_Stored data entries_
============================================================

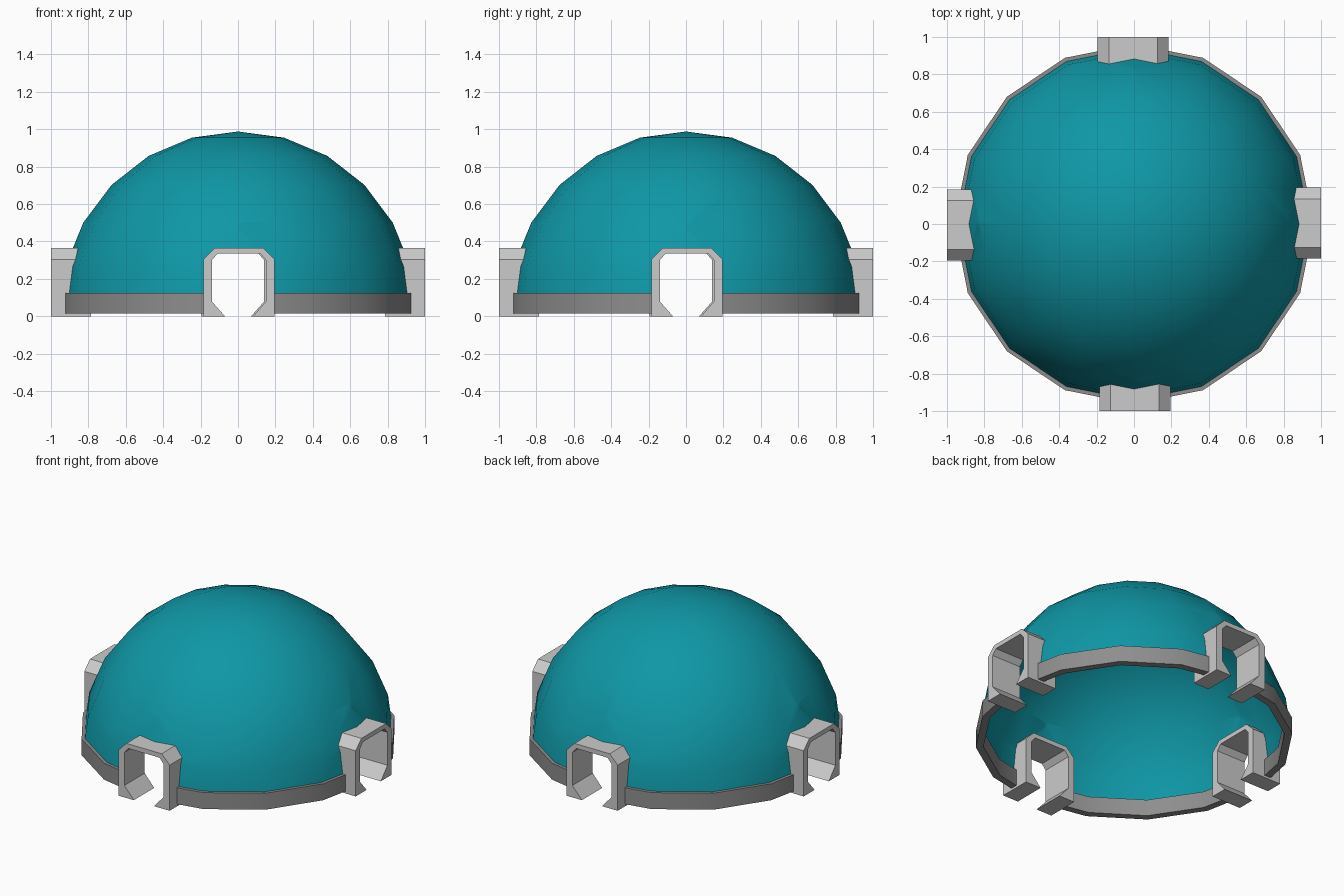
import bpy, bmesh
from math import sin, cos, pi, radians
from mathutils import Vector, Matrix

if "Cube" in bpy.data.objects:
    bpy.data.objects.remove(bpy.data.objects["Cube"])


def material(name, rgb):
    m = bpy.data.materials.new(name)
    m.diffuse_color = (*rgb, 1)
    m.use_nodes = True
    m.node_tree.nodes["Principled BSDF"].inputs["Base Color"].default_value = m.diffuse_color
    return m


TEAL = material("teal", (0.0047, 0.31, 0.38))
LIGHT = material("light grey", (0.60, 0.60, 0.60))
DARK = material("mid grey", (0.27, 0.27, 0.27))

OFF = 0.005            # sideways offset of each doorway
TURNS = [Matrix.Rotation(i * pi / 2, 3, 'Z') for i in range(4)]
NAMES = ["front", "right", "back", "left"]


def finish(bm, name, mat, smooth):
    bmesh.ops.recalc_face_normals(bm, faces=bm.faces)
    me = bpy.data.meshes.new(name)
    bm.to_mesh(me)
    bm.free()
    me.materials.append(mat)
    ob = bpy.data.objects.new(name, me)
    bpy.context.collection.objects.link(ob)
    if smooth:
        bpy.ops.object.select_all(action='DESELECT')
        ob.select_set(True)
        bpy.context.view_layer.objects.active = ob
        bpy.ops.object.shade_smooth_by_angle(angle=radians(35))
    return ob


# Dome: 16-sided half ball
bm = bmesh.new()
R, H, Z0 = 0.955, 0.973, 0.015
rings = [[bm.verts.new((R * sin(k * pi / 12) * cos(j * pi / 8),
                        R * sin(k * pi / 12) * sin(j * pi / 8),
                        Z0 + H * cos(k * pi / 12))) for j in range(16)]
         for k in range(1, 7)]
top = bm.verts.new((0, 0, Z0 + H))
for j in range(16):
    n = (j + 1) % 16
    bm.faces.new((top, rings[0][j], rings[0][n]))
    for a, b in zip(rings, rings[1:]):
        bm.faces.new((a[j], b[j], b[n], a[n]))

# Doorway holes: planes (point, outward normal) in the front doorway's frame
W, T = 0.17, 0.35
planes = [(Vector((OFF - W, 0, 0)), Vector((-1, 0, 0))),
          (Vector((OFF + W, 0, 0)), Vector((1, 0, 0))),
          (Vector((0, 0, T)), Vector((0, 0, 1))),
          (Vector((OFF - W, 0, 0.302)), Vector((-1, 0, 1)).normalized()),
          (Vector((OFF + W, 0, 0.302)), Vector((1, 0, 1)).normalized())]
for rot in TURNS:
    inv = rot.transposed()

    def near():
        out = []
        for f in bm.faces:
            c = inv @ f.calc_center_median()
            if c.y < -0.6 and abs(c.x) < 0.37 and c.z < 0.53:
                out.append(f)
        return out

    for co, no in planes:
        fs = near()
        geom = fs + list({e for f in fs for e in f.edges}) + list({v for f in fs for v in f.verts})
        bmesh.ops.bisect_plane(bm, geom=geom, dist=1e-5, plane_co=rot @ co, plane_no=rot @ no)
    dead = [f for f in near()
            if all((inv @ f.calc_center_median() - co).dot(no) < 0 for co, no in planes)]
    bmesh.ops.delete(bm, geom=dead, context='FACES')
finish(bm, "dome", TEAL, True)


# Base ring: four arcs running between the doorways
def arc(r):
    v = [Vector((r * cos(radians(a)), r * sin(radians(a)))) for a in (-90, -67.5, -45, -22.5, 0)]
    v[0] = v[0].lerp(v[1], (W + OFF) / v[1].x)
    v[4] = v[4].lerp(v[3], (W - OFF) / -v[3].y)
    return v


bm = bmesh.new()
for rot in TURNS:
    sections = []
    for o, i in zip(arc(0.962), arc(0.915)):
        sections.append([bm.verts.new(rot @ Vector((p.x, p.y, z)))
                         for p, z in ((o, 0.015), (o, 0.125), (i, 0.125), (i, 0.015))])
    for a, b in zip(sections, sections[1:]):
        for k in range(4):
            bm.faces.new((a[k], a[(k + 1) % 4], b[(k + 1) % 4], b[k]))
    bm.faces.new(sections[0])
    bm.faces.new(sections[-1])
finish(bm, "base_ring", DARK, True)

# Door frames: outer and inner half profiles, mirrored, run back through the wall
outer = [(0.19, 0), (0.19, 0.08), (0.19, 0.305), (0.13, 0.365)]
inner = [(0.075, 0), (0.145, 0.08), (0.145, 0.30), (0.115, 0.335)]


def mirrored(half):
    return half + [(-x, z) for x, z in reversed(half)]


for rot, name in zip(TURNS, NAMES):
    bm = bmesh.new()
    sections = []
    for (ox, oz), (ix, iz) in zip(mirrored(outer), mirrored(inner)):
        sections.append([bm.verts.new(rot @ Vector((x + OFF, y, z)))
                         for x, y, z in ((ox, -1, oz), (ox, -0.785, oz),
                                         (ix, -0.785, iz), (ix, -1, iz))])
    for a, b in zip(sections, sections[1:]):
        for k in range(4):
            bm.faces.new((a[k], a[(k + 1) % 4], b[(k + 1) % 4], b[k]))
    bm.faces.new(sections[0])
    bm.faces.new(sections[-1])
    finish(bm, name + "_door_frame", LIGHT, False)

============================================================

_What is needed_
Give the entries again word for word, but skip the pictures.

_Answer to this exercise_
import bpy, bmesh
from math import sin, cos, pi, radians
from mathutils import Vector, Matrix

if "Cube" in bpy.data.objects:
    bpy.data.objects.remove(bpy.data.objects["Cube"])


def material(name, rgb):
    m = bpy.data.materials.new(name)
    m.diffuse_color = (*rgb, 1)
    m.use_nodes = True
    m.node_tree.nodes["Principled BSDF"].inputs["Base Color"].default_value = m.diffuse_color
    return m


TEAL = material("teal", (0.0047, 0.31, 0.38))
LIGHT = material("light grey", (0.60, 0.60, 0.60))
DARK = material("mid grey", (0.27, 0.27, 0.27))

OFF = 0.005            # sideways offset of each doorway
TURNS = [Matrix.Rotation(i * pi / 2, 3, 'Z') for i in range(4)]
NAMES = ["front", "right", "back", "left"]


def finish(bm, name, mat, smooth):
    bmesh.ops.recalc_face_normals(bm, faces=bm.faces)
    me = bpy.data.meshes.new(name)
    bm.to_mesh(me)
    bm.free()
    me.materials.append(mat)
    ob = bpy.data.objects.new(name, me)
    bpy.context.collection.objects.link(ob)
    if smooth:
        bpy.ops.object.select_all(action='DESELECT')
        ob.select_set(True)
        bpy.context.view_layer.objects.active = ob
        bpy.ops.object.shade_smooth_by_angle(angle=radians(35))
    return ob


# Dome: 16-sided half ball
bm = bmesh.new()
R, H, Z0 = 0.955, 0.973, 0.015
rings = [[bm.verts.new((R * sin(k * pi / 12) * cos(j * pi / 8),
                        R * sin(k * pi / 12) * sin(j * pi / 8),
                        Z0 + H * cos(k * pi / 12))) for j in range(16)]
         for k in range(1, 7)]
top = bm.verts.new((0, 0, Z0 + H))
for j in range(16):
    n = (j + 1) % 16
    bm.faces.new((top, rings[0][j], rings[0][n]))
    for a, b in zip(rings, rings[1:]):
        bm.faces.new((a[j], b[j], b[n], a[n]))

# Doorway holes: planes (point, outward normal) in the front doorway's frame
W, T = 0.17, 0.35
planes = [(Vector((OFF - W, 0, 0)), Vector((-1, 0, 0))),
          (Vector((OFF + W, 0, 0)), Vector((1, 0, 0))),
          (Vector((0, 0, T)), Vector((0, 0, 1))),
          (Vector((OFF - W, 0, 0.302)), Vector((-1, 0, 1)).normalized()),
          (Vector((OFF + W, 0, 0.302)), Vector((1, 0, 1)).normalized())]
for rot in TURNS:
    inv = rot.transposed()

    def near():
        out = []
        for f in bm.faces:
            c = inv @ f.calc_center_median()
            if c.y < -0.6 and abs(c.x) < 0.37 and c.z < 0.53:
                out.append(f)
        return out

    for co, no in planes:
        fs = near()
        geom = fs + list({e for f in fs for e in f.edges}) + list({v for f in fs for v in f.verts})
        bmesh.ops.bisect_plane(bm, geom=geom, dist=1e-5, plane_co=rot @ co, plane_no=rot @ no)
    dead = [f for f in near()
            if all((inv @ f.calc_center_median() - co).dot(no) < 0 for co, no in planes)]
    bmesh.ops.delete(bm, geom=dead, context='FACES')
finish(bm, "dome", TEAL, True)


# Base ring: four arcs running between the doorways
def arc(r):
    v = [Vector((r * cos(radians(a)), r * sin(radians(a)))) for a in (-90, -67.5, -45, -22.5, 0)]
    v[0] = v[0].lerp(v[1], (W + OFF) / v[1].x)
    v[4] = v[4].lerp(v[3], (W - OFF) / -v[3].y)
    return v


bm = bmesh.new()
for rot in TURNS:
    sections = []
    for o, i in zip(arc(0.962), arc(0.915)):
        sections.append([bm.verts.new(rot @ Vector((p.x, p.y, z)))
                         for p, z in ((o, 0.015), (o, 0.125), (i, 0.125), (i, 0.015))])
    for a, b in zip(sections, sections[1:]):
        for k in range(4):
            bm.faces.new((a[k], a[(k + 1) % 4], b[(k + 1) % 4], b[k]))
    bm.faces.new(sections[0])
    bm.faces.new(sections[-1])
finish(bm, "base_ring", DARK, True)

# Door frames: outer and inner half profiles, mirrored, run back through the wall
outer = [(0.19, 0), (0.19, 0.08), (0.19, 0.305), (0.13, 0.365)]
inner = [(0.075, 0), (0.145, 0.08), (0.145, 0.30), (0.115, 0.335)]


def mirrored(half):
    return half + [(-x, z) for x, z in reversed(half)]


for rot, name in zip(TURNS, NAMES):
    bm = bmesh.new()
    sections = []
    for (ox, oz), (ix, iz) in zip(mirrored(outer), mirrored(inner)):
        sections.append([bm.verts.new(rot @ Vector((x + OFF, y, z)))
                         for x, y, z in ((ox, -1, oz), (ox, -0.785, oz),
                                         (ix, -0.785, iz), (ix, -1, iz))])
    for a, b in zip(sections, sections[1:]):
        for k in range(4):
            bm.faces.new((a[k], a[(k + 1) % 4], b[(k + 1) % 4], b[k]))
    bm.faces.new(sections[0])
    bm.faces.new(sections[-1])
    finish(bm, name + "_door_frame", LIGHT, False)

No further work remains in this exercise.